Reaper Unhinged (Deadside Reapers #6) - Debbie Cassidy Page 0,1
if we only had a handful of weeks left before the power supply to the Beyond ran out, then we couldn’t afford any delays.
The distant beat of wings drew my attention to the front doors. The world outside was gray, signaling the arrival of dawn and the return of Keon. The last couple of days he’d gone flying alone just before the sun rose. He was agitated and restless.
Here wasn’t the place he needed or wanted to be, yet he stayed to keep me safe, because if I died then Lilith would suffer.
Eve’s curse kept him here, and it was killing him not to be out there searching for his queen.
He strode in, his dark blue hair windswept and tousled, falling over his bare shoulders and pectorals. He wore a pair of black joggers loaned to him by Grayson and his feet were bare. He looked wild, feral, and dangerous.
“Another pre-dawn meeting?” He said it with derisive agitation.
“No more meetings.” I stood and pushed back my chair. “I’m done waiting. And when I get back, if we haven’t heard from Cassius, then I’m going to go find him myself.”
Keon’s jaw ticked. Yeah, he wasn’t happy about not being able to come to Purgatory with me. But only a full-blooded celestial or the wielder of a scythe could come and go from Purgatory. He might be Lilith’s son, but he was still very much a daemon.
Keon fixed his yellow cat eyes on Uri. “You will keep her alive.”
It wasn’t a question.
Uriel’s expression was sincere. “Of course.”
Keon locked gazes with him for a long beat, but whatever he saw in Uriel’s eyes must have been enough to satisfy him because his shoulders relaxed a fraction.

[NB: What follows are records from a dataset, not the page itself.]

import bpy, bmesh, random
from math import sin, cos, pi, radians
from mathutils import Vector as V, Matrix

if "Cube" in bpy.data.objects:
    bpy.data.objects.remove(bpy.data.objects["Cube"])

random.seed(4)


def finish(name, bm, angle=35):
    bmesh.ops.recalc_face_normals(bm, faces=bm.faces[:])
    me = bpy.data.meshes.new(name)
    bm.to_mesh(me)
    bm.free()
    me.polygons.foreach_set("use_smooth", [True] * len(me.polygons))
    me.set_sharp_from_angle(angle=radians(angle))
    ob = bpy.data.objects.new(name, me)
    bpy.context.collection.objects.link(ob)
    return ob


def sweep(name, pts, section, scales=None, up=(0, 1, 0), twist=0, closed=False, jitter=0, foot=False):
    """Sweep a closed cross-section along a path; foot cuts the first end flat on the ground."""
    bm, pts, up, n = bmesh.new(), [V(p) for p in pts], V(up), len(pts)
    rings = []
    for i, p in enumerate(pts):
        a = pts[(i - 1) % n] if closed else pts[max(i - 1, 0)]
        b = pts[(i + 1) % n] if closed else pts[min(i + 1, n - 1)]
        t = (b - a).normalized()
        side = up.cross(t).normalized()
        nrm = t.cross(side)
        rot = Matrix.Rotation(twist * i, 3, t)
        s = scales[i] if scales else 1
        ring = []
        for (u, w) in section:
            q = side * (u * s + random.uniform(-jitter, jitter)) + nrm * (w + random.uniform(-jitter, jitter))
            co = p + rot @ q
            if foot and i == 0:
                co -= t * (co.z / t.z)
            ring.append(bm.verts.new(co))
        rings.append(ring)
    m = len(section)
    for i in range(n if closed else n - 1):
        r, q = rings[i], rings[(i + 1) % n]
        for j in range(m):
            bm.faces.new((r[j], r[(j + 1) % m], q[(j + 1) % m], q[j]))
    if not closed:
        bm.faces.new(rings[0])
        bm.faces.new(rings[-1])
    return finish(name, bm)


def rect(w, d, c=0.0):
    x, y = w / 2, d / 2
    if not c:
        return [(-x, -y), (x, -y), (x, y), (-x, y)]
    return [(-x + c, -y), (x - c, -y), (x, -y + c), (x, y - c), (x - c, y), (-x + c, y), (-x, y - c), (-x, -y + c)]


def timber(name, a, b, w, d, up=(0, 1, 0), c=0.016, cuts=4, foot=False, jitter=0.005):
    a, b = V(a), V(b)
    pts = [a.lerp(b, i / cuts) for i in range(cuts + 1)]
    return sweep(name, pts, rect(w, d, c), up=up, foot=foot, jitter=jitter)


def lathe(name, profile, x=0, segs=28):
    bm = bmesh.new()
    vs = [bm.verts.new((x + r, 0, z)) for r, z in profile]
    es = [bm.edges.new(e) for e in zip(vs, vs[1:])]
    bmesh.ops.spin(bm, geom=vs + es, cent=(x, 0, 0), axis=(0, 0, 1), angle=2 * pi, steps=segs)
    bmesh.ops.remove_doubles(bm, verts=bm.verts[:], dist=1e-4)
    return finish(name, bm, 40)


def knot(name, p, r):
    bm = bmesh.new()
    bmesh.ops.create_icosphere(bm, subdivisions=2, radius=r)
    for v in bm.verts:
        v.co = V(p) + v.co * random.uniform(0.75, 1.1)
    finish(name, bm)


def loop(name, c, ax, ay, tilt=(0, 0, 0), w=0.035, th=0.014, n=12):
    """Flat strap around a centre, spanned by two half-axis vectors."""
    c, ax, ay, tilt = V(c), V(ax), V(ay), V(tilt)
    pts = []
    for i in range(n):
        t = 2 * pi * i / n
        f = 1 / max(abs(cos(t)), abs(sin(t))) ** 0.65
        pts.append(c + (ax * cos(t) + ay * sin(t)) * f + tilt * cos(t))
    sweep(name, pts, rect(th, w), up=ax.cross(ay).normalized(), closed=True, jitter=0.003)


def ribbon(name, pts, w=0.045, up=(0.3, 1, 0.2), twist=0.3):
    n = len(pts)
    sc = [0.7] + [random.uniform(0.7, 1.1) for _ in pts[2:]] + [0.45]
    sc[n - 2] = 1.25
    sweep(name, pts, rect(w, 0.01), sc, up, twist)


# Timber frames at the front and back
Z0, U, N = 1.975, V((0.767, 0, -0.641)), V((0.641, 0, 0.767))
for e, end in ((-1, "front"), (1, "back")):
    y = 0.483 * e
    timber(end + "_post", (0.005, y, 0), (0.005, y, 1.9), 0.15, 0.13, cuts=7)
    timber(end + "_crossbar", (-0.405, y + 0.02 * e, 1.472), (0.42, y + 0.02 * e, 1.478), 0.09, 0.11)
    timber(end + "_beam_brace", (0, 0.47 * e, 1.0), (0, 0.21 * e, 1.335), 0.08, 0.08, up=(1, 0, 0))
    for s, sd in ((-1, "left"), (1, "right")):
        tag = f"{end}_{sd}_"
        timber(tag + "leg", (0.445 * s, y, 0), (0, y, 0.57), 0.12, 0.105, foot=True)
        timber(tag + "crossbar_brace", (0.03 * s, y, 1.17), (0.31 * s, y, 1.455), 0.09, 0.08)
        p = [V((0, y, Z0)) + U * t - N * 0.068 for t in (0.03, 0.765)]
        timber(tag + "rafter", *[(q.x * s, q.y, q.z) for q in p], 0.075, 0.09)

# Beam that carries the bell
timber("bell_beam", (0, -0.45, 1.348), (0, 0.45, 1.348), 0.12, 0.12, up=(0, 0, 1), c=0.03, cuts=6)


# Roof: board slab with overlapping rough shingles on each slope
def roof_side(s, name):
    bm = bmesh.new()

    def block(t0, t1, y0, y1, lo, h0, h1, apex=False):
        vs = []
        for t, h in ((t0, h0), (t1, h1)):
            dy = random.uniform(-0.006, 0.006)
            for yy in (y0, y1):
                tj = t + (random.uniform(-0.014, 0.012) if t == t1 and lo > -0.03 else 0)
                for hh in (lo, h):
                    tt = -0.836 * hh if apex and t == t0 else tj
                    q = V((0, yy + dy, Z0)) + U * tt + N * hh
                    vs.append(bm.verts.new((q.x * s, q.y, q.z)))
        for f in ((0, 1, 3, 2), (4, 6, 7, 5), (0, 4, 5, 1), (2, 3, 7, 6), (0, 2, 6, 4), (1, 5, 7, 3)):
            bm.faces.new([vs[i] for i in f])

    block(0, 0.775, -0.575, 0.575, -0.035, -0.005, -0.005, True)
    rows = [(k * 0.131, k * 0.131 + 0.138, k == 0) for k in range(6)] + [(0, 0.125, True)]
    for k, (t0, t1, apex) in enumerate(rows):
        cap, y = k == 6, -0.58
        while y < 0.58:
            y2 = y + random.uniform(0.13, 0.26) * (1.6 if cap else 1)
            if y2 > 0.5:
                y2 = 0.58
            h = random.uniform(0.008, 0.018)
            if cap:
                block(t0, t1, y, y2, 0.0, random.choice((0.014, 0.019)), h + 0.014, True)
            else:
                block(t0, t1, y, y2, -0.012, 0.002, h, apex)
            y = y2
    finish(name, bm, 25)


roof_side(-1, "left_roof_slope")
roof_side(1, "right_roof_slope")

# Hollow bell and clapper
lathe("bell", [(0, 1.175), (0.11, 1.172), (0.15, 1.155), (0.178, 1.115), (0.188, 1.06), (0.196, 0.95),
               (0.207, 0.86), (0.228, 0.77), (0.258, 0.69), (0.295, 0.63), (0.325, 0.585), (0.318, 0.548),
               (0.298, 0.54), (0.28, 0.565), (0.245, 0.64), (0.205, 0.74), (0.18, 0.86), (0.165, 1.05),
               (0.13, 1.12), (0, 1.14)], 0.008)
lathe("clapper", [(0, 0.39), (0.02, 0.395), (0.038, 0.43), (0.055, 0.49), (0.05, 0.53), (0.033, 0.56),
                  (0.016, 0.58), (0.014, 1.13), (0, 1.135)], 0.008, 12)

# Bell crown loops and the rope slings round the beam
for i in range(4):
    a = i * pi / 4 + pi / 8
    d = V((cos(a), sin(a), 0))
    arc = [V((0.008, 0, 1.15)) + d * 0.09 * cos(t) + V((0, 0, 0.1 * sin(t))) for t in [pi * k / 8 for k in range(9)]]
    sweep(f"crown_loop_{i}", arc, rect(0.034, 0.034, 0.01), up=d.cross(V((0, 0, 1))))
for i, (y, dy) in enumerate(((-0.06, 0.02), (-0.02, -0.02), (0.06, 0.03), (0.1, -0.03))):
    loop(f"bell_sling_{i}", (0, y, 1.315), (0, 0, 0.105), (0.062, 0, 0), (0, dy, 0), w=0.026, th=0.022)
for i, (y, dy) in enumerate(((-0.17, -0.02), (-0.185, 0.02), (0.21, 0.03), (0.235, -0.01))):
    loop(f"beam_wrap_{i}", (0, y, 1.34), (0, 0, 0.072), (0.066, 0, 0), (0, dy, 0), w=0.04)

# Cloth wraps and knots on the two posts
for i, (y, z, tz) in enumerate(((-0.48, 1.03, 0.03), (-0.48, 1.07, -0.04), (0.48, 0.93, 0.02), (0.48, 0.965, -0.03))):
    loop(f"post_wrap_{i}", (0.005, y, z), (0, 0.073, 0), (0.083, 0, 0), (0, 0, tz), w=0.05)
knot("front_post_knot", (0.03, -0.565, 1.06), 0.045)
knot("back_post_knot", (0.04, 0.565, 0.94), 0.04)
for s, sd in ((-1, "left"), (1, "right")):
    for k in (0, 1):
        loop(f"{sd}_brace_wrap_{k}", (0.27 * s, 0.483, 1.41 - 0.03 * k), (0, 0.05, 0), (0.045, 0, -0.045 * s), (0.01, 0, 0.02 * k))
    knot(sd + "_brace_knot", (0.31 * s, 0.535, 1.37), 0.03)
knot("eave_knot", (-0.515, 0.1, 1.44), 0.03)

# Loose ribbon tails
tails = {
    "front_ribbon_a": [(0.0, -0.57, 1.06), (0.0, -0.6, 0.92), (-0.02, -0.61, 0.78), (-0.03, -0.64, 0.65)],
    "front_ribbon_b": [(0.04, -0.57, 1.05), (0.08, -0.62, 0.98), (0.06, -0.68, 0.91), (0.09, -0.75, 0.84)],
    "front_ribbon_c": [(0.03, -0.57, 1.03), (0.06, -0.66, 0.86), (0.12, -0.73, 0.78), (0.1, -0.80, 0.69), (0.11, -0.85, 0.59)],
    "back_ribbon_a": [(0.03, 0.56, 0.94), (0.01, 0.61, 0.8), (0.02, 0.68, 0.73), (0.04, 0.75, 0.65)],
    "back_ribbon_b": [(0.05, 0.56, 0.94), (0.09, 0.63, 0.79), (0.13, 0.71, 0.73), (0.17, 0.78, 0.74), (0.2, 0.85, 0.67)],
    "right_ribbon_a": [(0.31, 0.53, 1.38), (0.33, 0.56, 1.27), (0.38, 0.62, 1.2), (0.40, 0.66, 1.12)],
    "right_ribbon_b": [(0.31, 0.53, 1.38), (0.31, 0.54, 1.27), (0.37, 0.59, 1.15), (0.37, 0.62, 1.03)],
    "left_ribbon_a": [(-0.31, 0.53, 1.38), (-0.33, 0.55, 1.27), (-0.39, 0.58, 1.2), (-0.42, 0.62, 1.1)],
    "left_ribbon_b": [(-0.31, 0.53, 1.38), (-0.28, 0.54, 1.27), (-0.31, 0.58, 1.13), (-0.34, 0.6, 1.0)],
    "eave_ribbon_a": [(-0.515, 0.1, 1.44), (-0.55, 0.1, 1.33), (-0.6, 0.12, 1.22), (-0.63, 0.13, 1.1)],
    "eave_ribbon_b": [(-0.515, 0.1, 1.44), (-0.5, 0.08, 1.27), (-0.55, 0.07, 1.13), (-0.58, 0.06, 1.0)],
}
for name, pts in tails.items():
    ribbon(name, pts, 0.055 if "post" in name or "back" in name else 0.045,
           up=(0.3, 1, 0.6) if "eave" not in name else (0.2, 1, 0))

There was only one more thing I needed to find out. “Um…does anyone know where the entrance to Purgatory is?”
Luckily for me, Uri knew where to take us. His wings were gone, but he could still do his nifty teleport thing, and it brought us to a side street a few meters away from the entrance to an underground train station in East Necro.

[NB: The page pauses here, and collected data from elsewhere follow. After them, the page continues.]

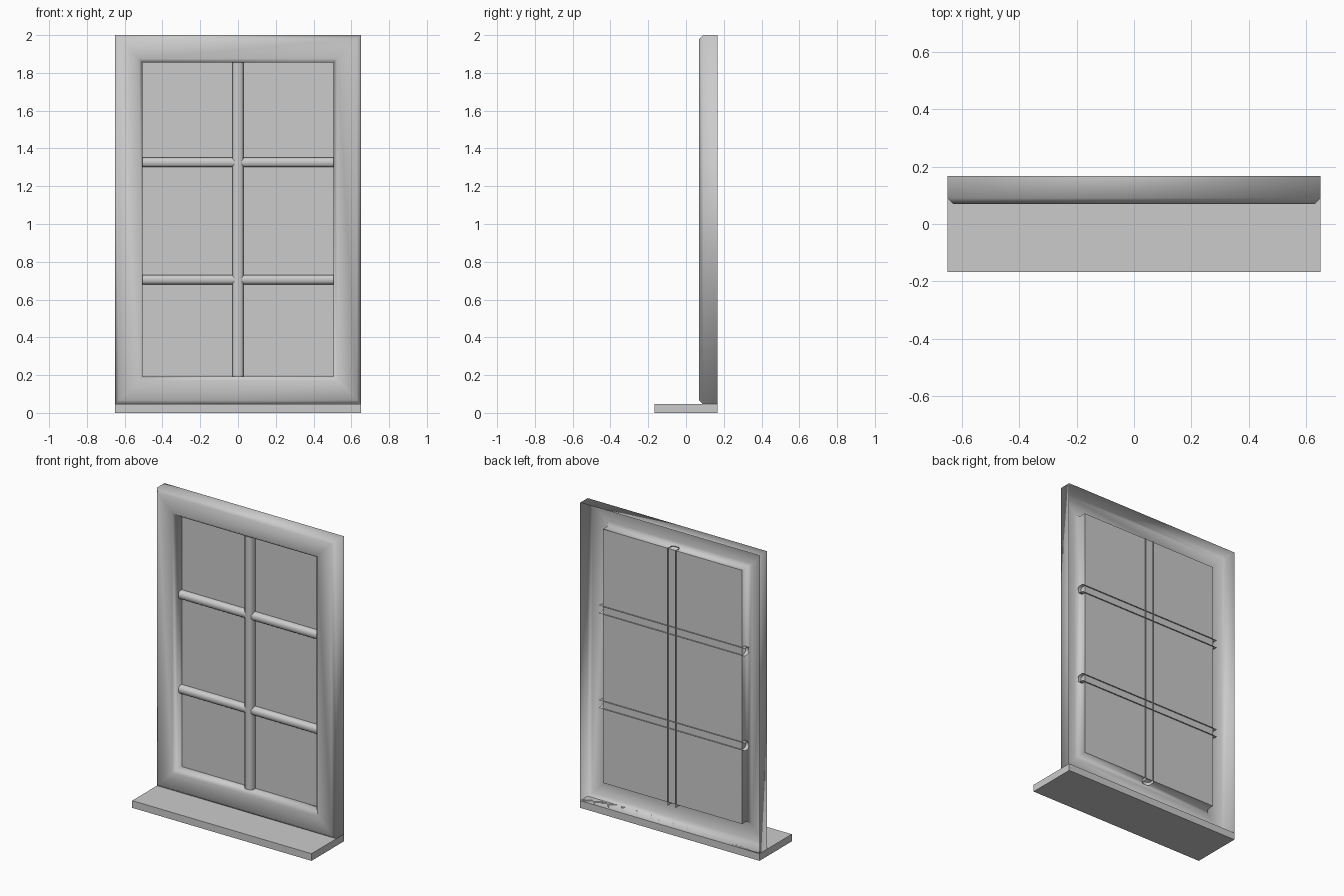
import bpy

if "Cube" in bpy.data.objects:
    bpy.data.objects.remove(bpy.data.objects["Cube"])


def make_mesh(name, verts, faces, smooth=False):
    mesh = bpy.data.meshes.new(name)
    mesh.from_pydata(verts, [], faces)
    mesh.update()
    for p in mesh.polygons:
        p.use_smooth = smooth
    obj = bpy.data.objects.new(name, mesh)
    bpy.context.collection.objects.link(obj)
    return obj


# window frame: open-backed mitred shell, profile as (inset from outer edge, depth)
X, Z0, Z1 = 0.65, 0.047, 2.0
profile = [(0, 0.167), (0, 0.09), (0.02, 0.07), (0.125, 0.07), (0.145, 0.09), (0.145, 0.14)]
verts, faces = [], []
for inset, y in profile:
    x, lo, hi = X - inset, Z0 + inset, Z1 - inset
    verts += [(-x, y, lo), (x, y, lo), (x, y, hi), (-x, y, hi)]
for r in range(len(profile) - 1):
    for i in range(4):
        j = (i + 1) % 4
        faces.append((r * 4 + i, r * 4 + j, r * 4 + 4 + j, r * 4 + 4 + i))
make_mesh("window_frame", verts, faces, True)

# glass pane
gx, g0, g1, gy = X - 0.145, Z0 + 0.145, Z1 - 0.145, 0.14
make_mesh("glass_pane", [(-gx, gy, g0), (gx, gy, g0), (gx, gy, g1), (-gx, gy, g1)], [(0, 1, 2, 3)])


# glazing bars: open-backed chamfered channels poking just through the glass
def bar(name, start, end, centre, width, front, vertical):
    h, c, back = width / 2, 0.012, 0.148
    section = [(-h, back), (-h, front + c), (-h + c, front), (h - c, front), (h, front + c), (h, back)]
    vs = []
    for t in (start, end):
        for s, y in section:
            vs.append((centre + s, y, t) if vertical else (t, y, centre + s))
    n = len(section)
    fs = [(i, i + 1, n + i + 1, n + i) for i in range(n - 1)]
    if not vertical:
        fs = [f[::-1] for f in fs]
    make_mesh(name, vs, fs, True)


bar("vertical_bar", 0.173, 1.86, 0, 0.058, 0.099, True)
for label, z in (("upper", 1.326), ("lower", 0.706)):
    bar(label + "_horizontal_bar", -0.53, 0.53, z, 0.05, 0.104, False)

# sill board
bpy.ops.mesh.primitive_cube_add(size=1, location=(0, 0, 0.0235))
sill = bpy.context.object
sill.name = "sill"
sill.scale = (1.3, 0.334, 0.047)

It was a small station I’d never stopped at before.
“Purgatory is in there?” It was super early, but people were already up and about, ready to start the daily grind. In an hour this place would be crawling. “You can’t be serious.”
His expression was deathly serious, though. “We need to take a train three platforms along. The entrance to Purgatory is there.” He shrugged. Admittedly there was no train station here a century ago, just thick forestland and tales of monsters to keep humans at bay. Now, with the advance of technology, we’ve had to adapt. “The scythes open the way for a Dominus, and a celestial can also open the door. Humans are safe. Trust me.”

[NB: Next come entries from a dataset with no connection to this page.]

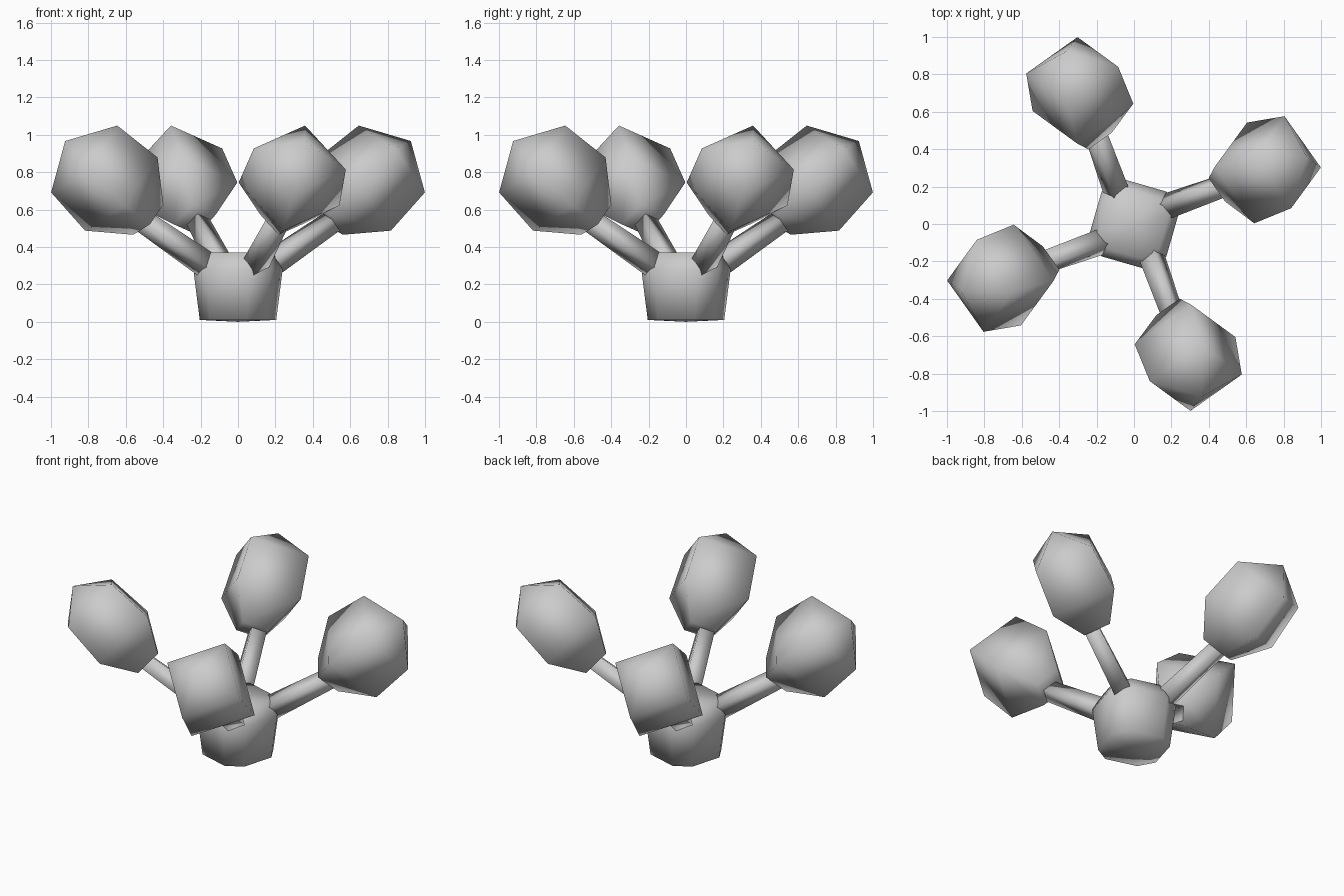
import bpy, bmesh
from math import radians, cos, sin, tau
from mathutils import Vector, Matrix

cube = bpy.data.objects.get("Cube")
if cube:
    bpy.data.objects.remove(cube)

grey = bpy.data.materials.new("plain_grey")
grey.use_nodes = True
COLOUR = (0.6, 0.6, 0.6, 1)
grey.diffuse_color = COLOUR
grey.node_tree.nodes["Principled BSDF"].inputs["Base Color"].default_value = COLOUR


def polar(r, angle, z):
    a = radians(angle)
    return Vector((r * cos(a), r * sin(a), z))


def loft(name, rings, turn=0):
    """Skin a list of rings; a ring of one point closes to a tip."""
    bm = bmesh.new()
    loops = [[bm.verts.new(p) for p in ring] for ring in rings]
    for a, b in zip(loops, loops[1:]):
        n = max(len(a), len(b))
        for i in range(n):
            j = (i + 1) % n
            quad = [a[i % len(a)], a[j % len(a)], b[j % len(b)], b[i % len(b)]]
            bm.faces.new(list(dict.fromkeys(quad)))
    for end in (loops[0], loops[-1]):
        if len(end) > 2:
            bm.faces.new(end)
    bmesh.ops.recalc_face_normals(bm, faces=bm.faces)
    for f in bm.faces:
        f.smooth = True
    mesh = bpy.data.meshes.new(name)
    bm.to_mesh(mesh)
    bm.free()
    mesh.materials.append(grey)
    obj = bpy.data.objects.new(name, mesh)
    obj.rotation_euler.z = radians(turn)
    bpy.context.collection.objects.link(obj)


def square(centre, axis, up, r, roll):
    """Four corners around an axis."""
    up = (up - axis * up.dot(axis)).normalized()
    side = up.cross(axis)
    angles = [radians(roll) + k * tau / 4 for k in range(4)]
    return [centre + side * r * cos(a) + up * r * sin(a) for a in angles]


# Body: eight-sided pot, with a wide corner either side of every arm
corners = [a + 90 * k for k in range(4) for a in (13, 45)]
loft("body", [
    [(0, 0, 0)],
    [polar(0.21, a, 0.01) for a in corners],
    [polar(0.245, a, 0.28) for a in corners],
    [polar(0.19, a, 0.37) for a in corners],
    [(0, 0, 0.36)],
])

# Frame of one branch, and the slightly tilted axis of its head
out = polar(cos(radians(35)), 23, sin(radians(35)))
side = polar(1, 113, 0)
up = out.cross(side)
axis = (out - 0.09 * side + 0.13 * up).normalized()
middle = Vector((0.70, 0.295, 0.755))
root, tip = Vector((0.12, 0.075, 0.27)), Vector((0.51, 0.215, 0.54))
along = (tip - root).normalized()
ROLL = 68.5

for k, place in enumerate(("left", "back", "right", "front")):
    loft(place + "_arm", [
        square(root, along, up, 0.075, ROLL),
        square(tip, along, up, 0.063, ROLL),
    ], 90 * k)
    # Head: two square rings between a small back face and a pointed front
    profile = ((-0.31, 0.115), (-0.107, 0.277), (0.172, 0.253))
    rings = [square(middle + axis * d, axis, up, r, ROLL) for d, r in profile]
    loft(place + "_head", rings + [[middle + axis * 0.315]], 90 * k)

“I trust you, Uri. Let’s do this.”
We headed across the street and down the steps into the underground. It smelled musky and kinda gross, but I was damned if I breathed through my mouth and tasted the air.
It was strange to think that Mal came this way on a regular basis. That he came down here and rode the train. The world rumbled with the sound of said train. There was no one manning the ticket barriers, and they lay open, letting in anyone who dared venture forth. The booth where a human would have sat selling tickets was closed, glass cracked, and sprayed red and blue with graffiti.
A white sheet of paper was pasted to the wall by the booth. The words Blood Drive were written in bold red ink.
Yeah, this was one of the off-the-grid stations. The place people would get off if they wanted to avoid paying for a trip, so I was surprised to see so many suits. Uri and I stuck out like a sore thumb in our casual gear. Dean had loaned the celestial a leather jacket with a fur collar. It looked good on him.
He led the way, and I followed him past the pointless barrier and left into a tiled tunnel decorated with old posters sitting behind glass. Several Blood Drive posters were pasted to the glass, obscuring the original advertisements.
A woman sat on the ground clutching a baby to her chest, her dark eyes pits of sorrow in her face. I could see the tile through her barely corporeal form.
She held out her ghost baby like an offering.
I faltered. “Uri…”
His jaw tightened. “They slip through the cracks sometimes,” he said. “The ones who die alone. The ones without someone